There likely is a public and relatively objective world out there independent from the way we perceive it, even though we can only perceive it through our sense experiences. Of course, everything is interdependent from everything else, but within that acknowledged context there is also a world out there (the same world as the one in here) that unfolds independently from our perception of it. In meditation practice we learn to tune into our internal world of subjective experiences and explore how through it we relate to both ourselves and this independent external world. What interests us most is how we process sensory input into awareness that moves us towards action, and how we process action into awareness that affects sensory input this is how we construct our reality. To gain insight into this process of reality construction and its many distortions we routinely succumb to, and to modify our approach to life towards fewer distortions is the core work of meditation in its everything-oriented, manifestation-oriented form.

Under this category I will write about how we investigate the world of everything both through objective scientific investigation and subjective experiential inquiry. Given our focus on mindfulness meditation and mindsight, subjective inquiry will of course be at the centre of our work. In other words, under this heading I will write about how through attentional and awareness training we use our mind to explore the way we construct both a subjective and objective view of the world we are a part of. I will also explore the nature of these phenomena as they reveal themselves to the mindful eye.
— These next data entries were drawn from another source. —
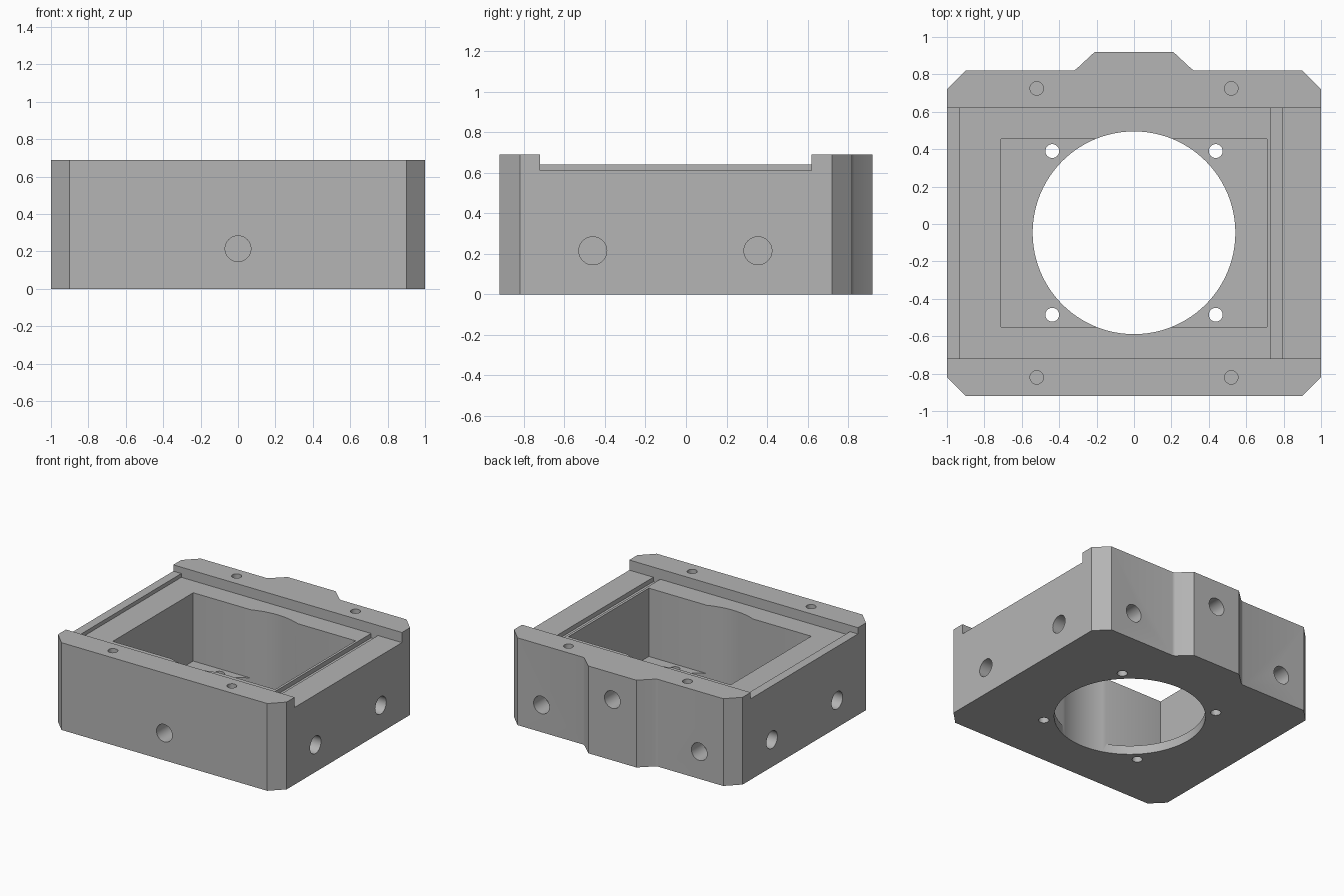
import bpy, bmesh, math
from mathutils import Matrix, Vector

old = bpy.data.objects.get("Cube")
if old:
    bpy.data.objects.remove(old, do_unlink=True)

HEIGHT = 0.69
LEDGE = 0.61

metal = bpy.data.materials.new("machined_grey")
metal.use_nodes = True
grey = (0.46, 0.46, 0.46, 1)
metal.diffuse_color = grey
metal.node_tree.nodes["Principled BSDF"].inputs["Base Color"].default_value = grey


def add_object(name, bm):
    bmesh.ops.recalc_face_normals(bm, faces=bm.faces[:])
    mesh = bpy.data.meshes.new(name)
    bm.to_mesh(mesh)
    bm.free()
    mesh.materials.append(metal)
    obj = bpy.data.objects.new(name, mesh)
    bpy.context.collection.objects.link(obj)
    return obj


def cut(cutter):
    """Subtract a helper solid from the housing, then discard it."""
    cutter.hide_render = True
    mod = housing.modifiers.new(cutter.name, 'BOOLEAN')
    mod.operation = 'DIFFERENCE'
    mod.solver = 'EXACT'
    mod.object = cutter
    bpy.context.view_layer.objects.active = housing
    bpy.ops.object.modifier_apply(modifier=mod.name)
    bpy.data.objects.remove(cutter, do_unlink=True)


def cut_box(name, low, high):
    low, high = Vector(low), Vector(high)
    bm = bmesh.new()
    bmesh.ops.create_cube(bm, size=1)
    bmesh.ops.scale(bm, vec=high - low, verts=bm.verts)
    bmesh.ops.translate(bm, vec=(low + high) / 2, verts=bm.verts)
    cut(add_object(name, bm))


def drill(name, center, direction, radius, depth, sides=32):
    """Cylinder reaching depth to both sides of a point on the surface."""
    bm = bmesh.new()
    turn = Vector(direction).to_track_quat('Z', 'Y').to_matrix().to_4x4()
    bmesh.ops.create_cone(bm, cap_ends=True, segments=sides, radius1=radius,
                          radius2=radius, depth=2 * depth,
                          matrix=Matrix.Translation(center) @ turn)
    cut(add_object(name, bm))


# Housing outline: chamfered corners and a rear boss with small fillets
half = [(0.9, -0.92), (1, -0.82), (1, 0.72), (0.9, 0.82), (0.33, 0.82),
        (0.319, 0.822), (0.309, 0.828), (0.21, 0.92)]
outline = half + [(-x, y) for x, y in reversed(half)]
bm = bmesh.new()
base = bm.faces.new([bm.verts.new((x, y, 0)) for x, y in outline])
walls = bmesh.ops.extrude_face_region(bm, geom=[base])
top = [v for v in walls["geom"] if isinstance(v, bmesh.types.BMVert)]
bmesh.ops.translate(bm, vec=(0, 0, HEIGHT), verts=top)
housing = add_object("housing", bm)

# Recess between the front and rear strips, with a low lip on one side
cut_box("lip_recess", (-1.1, -0.72, 0.64), (1.1, 0.62, 1))
cut_box("ledge_recess", (-0.93, -0.72, LEDGE), (1.1, 0.62, 1))
cut_box("ledge_groove", (0.73, -0.72, 0.575), (0.79, 0.62, 1))

# Pocket and round main bore
cut_box("pocket", (-0.71, -0.55, 0.07), (0.71, 0.455, 1))
drill("main_bore", (0, -0.047, 0), (0, 0, 1), 0.542, 1.2, 96)

# Floor holes and blind holes in the strips
for side in (-1, 1):
    for y in (0.39, -0.485):
        drill("floor_hole", (side * 0.437, y, 0), (0, 0, 1), 0.037, 0.3)
    for y in (0.725, -0.82):
        drill("strip_hole", (side * 0.52, y, HEIGHT), (0, 0, 1), 0.036, 0.2)

# Blind holes in the side, rear and front walls
for side in (-1, 1):
    for y in (-0.46, 0.355):
        drill("side_hole", (side, y, 0.215), (1, 0, 0), 0.069, 0.2)
    drill("rear_hole", (side * 0.69, 0.82, 0.215), (0, 1, 0), 0.069, 0.15)
drill("boss_hole", (0, 0.92, 0.48), (0, 1, 0), 0.069, 0.2)
drill("front_hole", (0, -0.92, 0.215), (0, 1, 0), 0.069, 0.2)

# Smooth bores, crisp machined edges
bpy.ops.object.select_all(action='DESELECT')
housing.select_set(True)
bpy.context.view_layer.objects.active = housing
bpy.ops.object.shade_smooth_by_angle(angle=math.radians(25))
You will read about meditation techniques, ways of overcoming the inevitable hurdles we encounter on the mindful path and all kinds of details about the experiences which present themselves to the meditative attitude.

Dr. Stphane Treyvaud